I don't know about it. Of course, there was an opinion among ambassadors from western countries in 1918 Nicholas II should have gone abroad due to the new conditions. But this didn't lead to anything. Again, the public of European countries was still against. It was probably possible to send the imperial family to Denmark because Nicholas's mother was Danish. But this wasn't welcomed with enthusiasm in certain foreign circles either. So after abdication, nobody needed Nicholas II abroad. He was an extra burden, if you like. He wasn't the person who could cause sympathy in Europe. But here we should say the attitude to what was happening in Russia immediately after March 1917 wasn't adequate. There reigned an opinion that like everything would be good later, it would wage a war more actively. It was very naïve.
''In this case, as a constitutional monarch, George V respected the public opinion, that's it. Yes, Georg could have made another decision, but this step wouldn't be approved in society.'' Photo: wikimedia.org

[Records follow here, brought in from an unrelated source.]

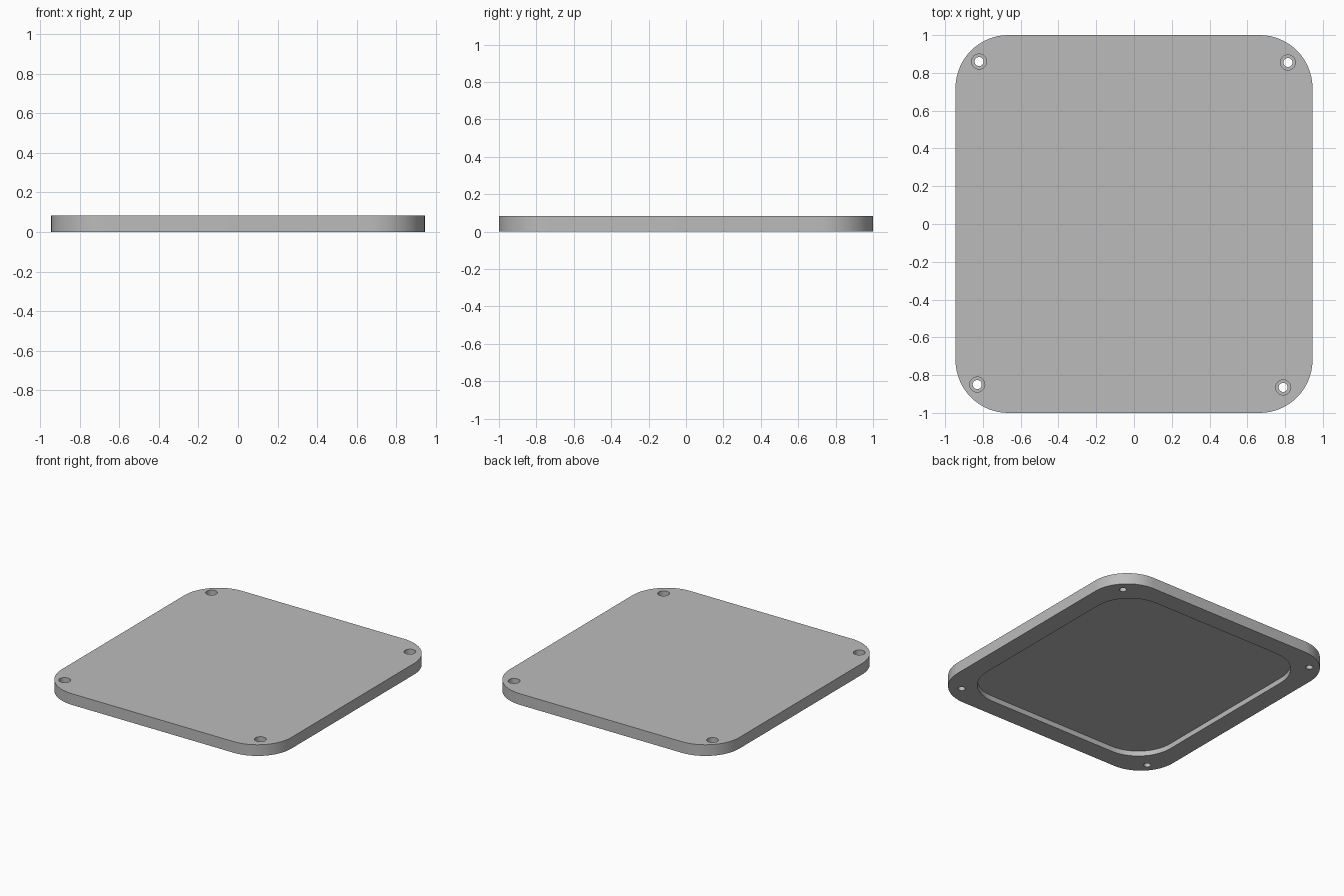
import bpy, bmesh, math

HALF_X, HALF_Y, HEIGHT, RADIUS = 0.945, 1.0, 0.083, 0.28
RIM, RECESS_DEPTH = 0.14, 0.038
BORE_DEPTH, BORE_RADIUS, HOLE_RADIUS = 0.042, 0.04, 0.024
HOLES = [(-0.82, 0.86), (0.815, 0.855), (-0.83, -0.85), (0.79, -0.865)]

cube = bpy.data.objects.get("Cube")
if cube:
    bpy.data.objects.remove(cube, do_unlink=True)

# Single grey material
grey = bpy.data.materials.new("mid grey")
grey.use_nodes = True
grey.diffuse_color = (0.5, 0.5, 0.5, 1)
grey.node_tree.nodes["Principled BSDF"].inputs["Base Color"].default_value = (0.5, 0.5, 0.5, 1)


def prism(name, outline, z0, z1):
    """Extrude a closed outline from z0 up to z1."""
    bm = bmesh.new()
    base = bm.faces.new([bm.verts.new((x, y, z0)) for x, y in outline])
    top = bmesh.ops.extrude_face_region(bm, geom=[base])["geom"]
    bmesh.ops.translate(bm, vec=(0, 0, z1 - z0),
                        verts=[v for v in top if isinstance(v, bmesh.types.BMVert)])
    bmesh.ops.recalc_face_normals(bm, faces=bm.faces)
    mesh = bpy.data.meshes.new(name)
    bm.to_mesh(mesh)
    bm.free()
    mesh.materials.append(grey)
    obj = bpy.data.objects.new(name, mesh)
    bpy.context.collection.objects.link(obj)
    return obj


def rounded_rectangle(hx, hy, r, steps=16):
    points = []
    for corner, (sx, sy) in enumerate([(1, 1), (-1, 1), (-1, -1), (1, -1)]):
        for i in range(steps + 1):
            a = math.pi / 2 * (corner + i / steps)
            points.append((sx * (hx - r) + r * math.cos(a), sy * (hy - r) + r * math.sin(a)))
    return points


def circle(x, y, r, steps=32):
    return [(x + r * math.cos(math.tau * i / steps), y + r * math.sin(math.tau * i / steps))
            for i in range(steps)]


# Rounded cover plate
plate = prism("cover_plate", rounded_rectangle(HALF_X, HALF_Y, RADIUS), 0, HEIGHT)

# Underside recess, screw holes and their counterbores
cutters = [prism("recess_cutter", rounded_rectangle(HALF_X - RIM, HALF_Y - RIM, RADIUS),
                 -0.1, RECESS_DEPTH)]
for x, y in HOLES:
    cutters.append(prism("hole_cutter", circle(x, y, HOLE_RADIUS), -0.1, HEIGHT + 0.1))
    cutters.append(prism("bore_cutter", circle(x, y, BORE_RADIUS),
                         HEIGHT - BORE_DEPTH, HEIGHT + 0.1))

bpy.ops.object.select_all(action="DESELECT")
plate.select_set(True)
bpy.context.view_layer.objects.active = plate
for cutter in cutters:
    cutter.hide_render = True
    cut = plate.modifiers.new(cutter.name, "BOOLEAN")
    cut.operation = "DIFFERENCE"
    cut.solver = "EXACT"
    cut.object = cutter
    bpy.ops.object.modifier_apply(modifier=cut.name)
    bpy.data.objects.remove(cutter, do_unlink=True)

bpy.ops.object.shade_smooth_by_angle(angle=math.radians(30))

The decision to execute is still quite a complicated and opaque situation. But I can certainly say the measure of the masses, the Ural Council of Deputies, in this case, benefited both Lenin and Sverdlov. They didn't need a trial against Nicholas II in the situation that was in the country in 1918. And they breathed with a sigh of relief – Romanov didn't exist, thank God. Though I think the news that the children and close people were shot together with Nicholas and Alexandra shocked both Lenin and Sverdlov anyway. Why? Because the Bolsheviks didn't need extra cruelty, even if it came from the masses. On the other hand, Sverdlov perfectly knew these Yekaterinburg colleagues. In comparison with other Bolsheviks, they stood out as extreme radicals, I'd say even ferocious, and they could easily shoot anyone. The Ural council thought they conducted a historic sentence. It is no accident the execution's participants boasted later that they held the most terrifying campaign.

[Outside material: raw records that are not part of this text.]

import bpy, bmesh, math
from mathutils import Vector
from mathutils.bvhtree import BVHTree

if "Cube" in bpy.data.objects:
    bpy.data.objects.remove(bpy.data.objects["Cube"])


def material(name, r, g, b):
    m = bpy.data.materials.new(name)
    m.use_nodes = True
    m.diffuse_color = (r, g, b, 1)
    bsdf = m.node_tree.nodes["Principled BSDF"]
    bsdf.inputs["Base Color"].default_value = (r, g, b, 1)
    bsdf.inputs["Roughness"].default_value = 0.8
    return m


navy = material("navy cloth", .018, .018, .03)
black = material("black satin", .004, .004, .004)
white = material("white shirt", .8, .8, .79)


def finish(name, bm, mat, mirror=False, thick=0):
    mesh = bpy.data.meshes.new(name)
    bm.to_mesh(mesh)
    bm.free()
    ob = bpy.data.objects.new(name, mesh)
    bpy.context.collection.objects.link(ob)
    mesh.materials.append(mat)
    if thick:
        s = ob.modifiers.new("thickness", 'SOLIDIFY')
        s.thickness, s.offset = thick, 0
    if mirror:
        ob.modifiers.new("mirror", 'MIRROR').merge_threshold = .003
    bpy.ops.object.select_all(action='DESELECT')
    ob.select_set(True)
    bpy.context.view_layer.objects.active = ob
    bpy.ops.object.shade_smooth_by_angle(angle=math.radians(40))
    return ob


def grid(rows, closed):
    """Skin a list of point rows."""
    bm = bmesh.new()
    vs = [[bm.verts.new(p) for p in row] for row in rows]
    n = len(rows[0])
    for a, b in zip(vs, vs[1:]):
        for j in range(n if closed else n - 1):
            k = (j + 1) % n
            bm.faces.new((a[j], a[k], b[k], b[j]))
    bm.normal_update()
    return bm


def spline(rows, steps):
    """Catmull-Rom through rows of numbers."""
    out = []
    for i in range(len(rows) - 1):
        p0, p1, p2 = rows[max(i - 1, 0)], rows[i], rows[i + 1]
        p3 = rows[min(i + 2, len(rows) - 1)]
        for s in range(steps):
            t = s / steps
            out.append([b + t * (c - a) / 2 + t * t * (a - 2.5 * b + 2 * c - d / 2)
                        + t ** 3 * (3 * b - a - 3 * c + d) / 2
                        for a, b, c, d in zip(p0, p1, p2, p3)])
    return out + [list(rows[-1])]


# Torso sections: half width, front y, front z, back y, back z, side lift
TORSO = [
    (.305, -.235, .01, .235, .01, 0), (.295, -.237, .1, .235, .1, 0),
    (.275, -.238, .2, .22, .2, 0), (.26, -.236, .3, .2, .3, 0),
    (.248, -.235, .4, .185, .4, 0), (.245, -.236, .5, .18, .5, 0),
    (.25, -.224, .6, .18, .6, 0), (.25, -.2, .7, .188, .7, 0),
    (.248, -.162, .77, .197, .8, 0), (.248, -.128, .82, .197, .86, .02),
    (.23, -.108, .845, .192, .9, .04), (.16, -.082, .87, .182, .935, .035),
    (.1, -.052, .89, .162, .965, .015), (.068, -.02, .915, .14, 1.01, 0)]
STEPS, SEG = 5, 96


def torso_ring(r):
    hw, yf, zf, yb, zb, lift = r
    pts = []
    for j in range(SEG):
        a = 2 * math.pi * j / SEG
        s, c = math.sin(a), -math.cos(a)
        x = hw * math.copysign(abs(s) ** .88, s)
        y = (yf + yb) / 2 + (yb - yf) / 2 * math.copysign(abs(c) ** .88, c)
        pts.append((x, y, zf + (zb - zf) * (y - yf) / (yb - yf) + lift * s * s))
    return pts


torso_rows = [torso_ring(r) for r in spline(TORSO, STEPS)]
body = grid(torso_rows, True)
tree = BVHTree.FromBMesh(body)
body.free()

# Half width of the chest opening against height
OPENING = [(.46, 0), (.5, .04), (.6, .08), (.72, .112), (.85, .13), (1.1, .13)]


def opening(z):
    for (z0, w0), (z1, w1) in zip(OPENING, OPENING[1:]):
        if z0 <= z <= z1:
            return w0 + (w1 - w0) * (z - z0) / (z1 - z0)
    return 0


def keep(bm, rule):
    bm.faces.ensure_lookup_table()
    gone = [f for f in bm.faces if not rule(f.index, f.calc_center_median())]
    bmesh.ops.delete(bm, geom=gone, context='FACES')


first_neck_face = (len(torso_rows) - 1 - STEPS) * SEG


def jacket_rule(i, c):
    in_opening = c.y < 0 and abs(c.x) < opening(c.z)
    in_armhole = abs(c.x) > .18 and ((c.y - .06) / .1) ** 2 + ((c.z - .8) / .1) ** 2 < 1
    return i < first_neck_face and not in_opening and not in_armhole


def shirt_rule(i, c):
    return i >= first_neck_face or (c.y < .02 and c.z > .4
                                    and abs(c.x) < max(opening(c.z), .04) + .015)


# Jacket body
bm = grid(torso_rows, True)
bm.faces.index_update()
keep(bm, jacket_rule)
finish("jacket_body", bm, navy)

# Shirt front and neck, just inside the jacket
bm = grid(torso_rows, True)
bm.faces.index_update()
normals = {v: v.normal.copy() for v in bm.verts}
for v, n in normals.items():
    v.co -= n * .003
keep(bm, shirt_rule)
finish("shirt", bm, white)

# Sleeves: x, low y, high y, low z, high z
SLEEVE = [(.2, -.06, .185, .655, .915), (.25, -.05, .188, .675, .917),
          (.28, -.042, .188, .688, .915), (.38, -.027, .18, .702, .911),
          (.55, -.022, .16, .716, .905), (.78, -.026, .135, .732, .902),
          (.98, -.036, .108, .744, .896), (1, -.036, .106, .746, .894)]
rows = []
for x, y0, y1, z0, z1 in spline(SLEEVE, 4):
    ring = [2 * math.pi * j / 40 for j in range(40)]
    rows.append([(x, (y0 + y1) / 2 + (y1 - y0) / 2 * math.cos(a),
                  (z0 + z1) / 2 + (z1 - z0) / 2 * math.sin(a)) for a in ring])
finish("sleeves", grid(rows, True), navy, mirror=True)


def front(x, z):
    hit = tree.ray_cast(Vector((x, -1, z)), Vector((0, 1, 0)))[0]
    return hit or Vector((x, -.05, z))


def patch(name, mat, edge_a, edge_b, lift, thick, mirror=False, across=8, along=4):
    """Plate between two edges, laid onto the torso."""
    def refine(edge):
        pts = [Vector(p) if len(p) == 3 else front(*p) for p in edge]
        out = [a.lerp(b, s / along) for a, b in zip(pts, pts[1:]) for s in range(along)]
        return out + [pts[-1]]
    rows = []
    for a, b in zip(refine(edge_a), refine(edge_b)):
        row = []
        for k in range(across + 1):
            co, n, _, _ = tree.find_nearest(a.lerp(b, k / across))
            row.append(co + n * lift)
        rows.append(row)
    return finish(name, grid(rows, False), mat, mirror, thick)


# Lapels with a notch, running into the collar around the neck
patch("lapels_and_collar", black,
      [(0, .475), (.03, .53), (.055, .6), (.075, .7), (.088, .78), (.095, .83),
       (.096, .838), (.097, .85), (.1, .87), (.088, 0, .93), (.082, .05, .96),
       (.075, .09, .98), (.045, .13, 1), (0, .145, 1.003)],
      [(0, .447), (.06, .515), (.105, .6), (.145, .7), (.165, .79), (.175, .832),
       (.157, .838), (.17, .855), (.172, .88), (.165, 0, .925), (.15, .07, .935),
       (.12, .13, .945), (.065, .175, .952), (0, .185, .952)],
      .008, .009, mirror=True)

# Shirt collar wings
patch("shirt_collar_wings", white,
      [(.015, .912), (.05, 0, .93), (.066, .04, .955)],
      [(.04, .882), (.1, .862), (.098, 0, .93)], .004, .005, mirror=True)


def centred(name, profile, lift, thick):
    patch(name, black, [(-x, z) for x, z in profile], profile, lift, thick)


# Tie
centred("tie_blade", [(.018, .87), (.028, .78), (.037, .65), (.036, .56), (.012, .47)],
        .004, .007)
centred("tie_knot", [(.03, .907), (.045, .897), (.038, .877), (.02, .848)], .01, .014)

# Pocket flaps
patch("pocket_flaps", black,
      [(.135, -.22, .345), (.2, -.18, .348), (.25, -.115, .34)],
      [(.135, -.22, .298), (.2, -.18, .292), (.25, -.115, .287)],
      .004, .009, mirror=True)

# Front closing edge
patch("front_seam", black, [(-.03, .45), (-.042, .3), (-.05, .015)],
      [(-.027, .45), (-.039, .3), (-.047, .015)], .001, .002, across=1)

It's unlikely the green light was given from the top. The case is that before it happened, more than a month before it, tsar's brother Mikhail Romanov was shot, and this happened in semi-detective circumstances, if you like. Local leftist radicals ''stole'' Mikhail with his secretary and shot them in the forest. It was a purely leftist radical terrorist amateur performance, which was quite a characteristic of that time. And no teams from Moscow were needed for this. Perhaps Sverdlov insinuated in the past that Ural men were to act in complicated circumstances as they wished, and they made a decision. And if we remember Lenin approved Mikhail Romanov's murder, it turns out they did correctly.
To be continued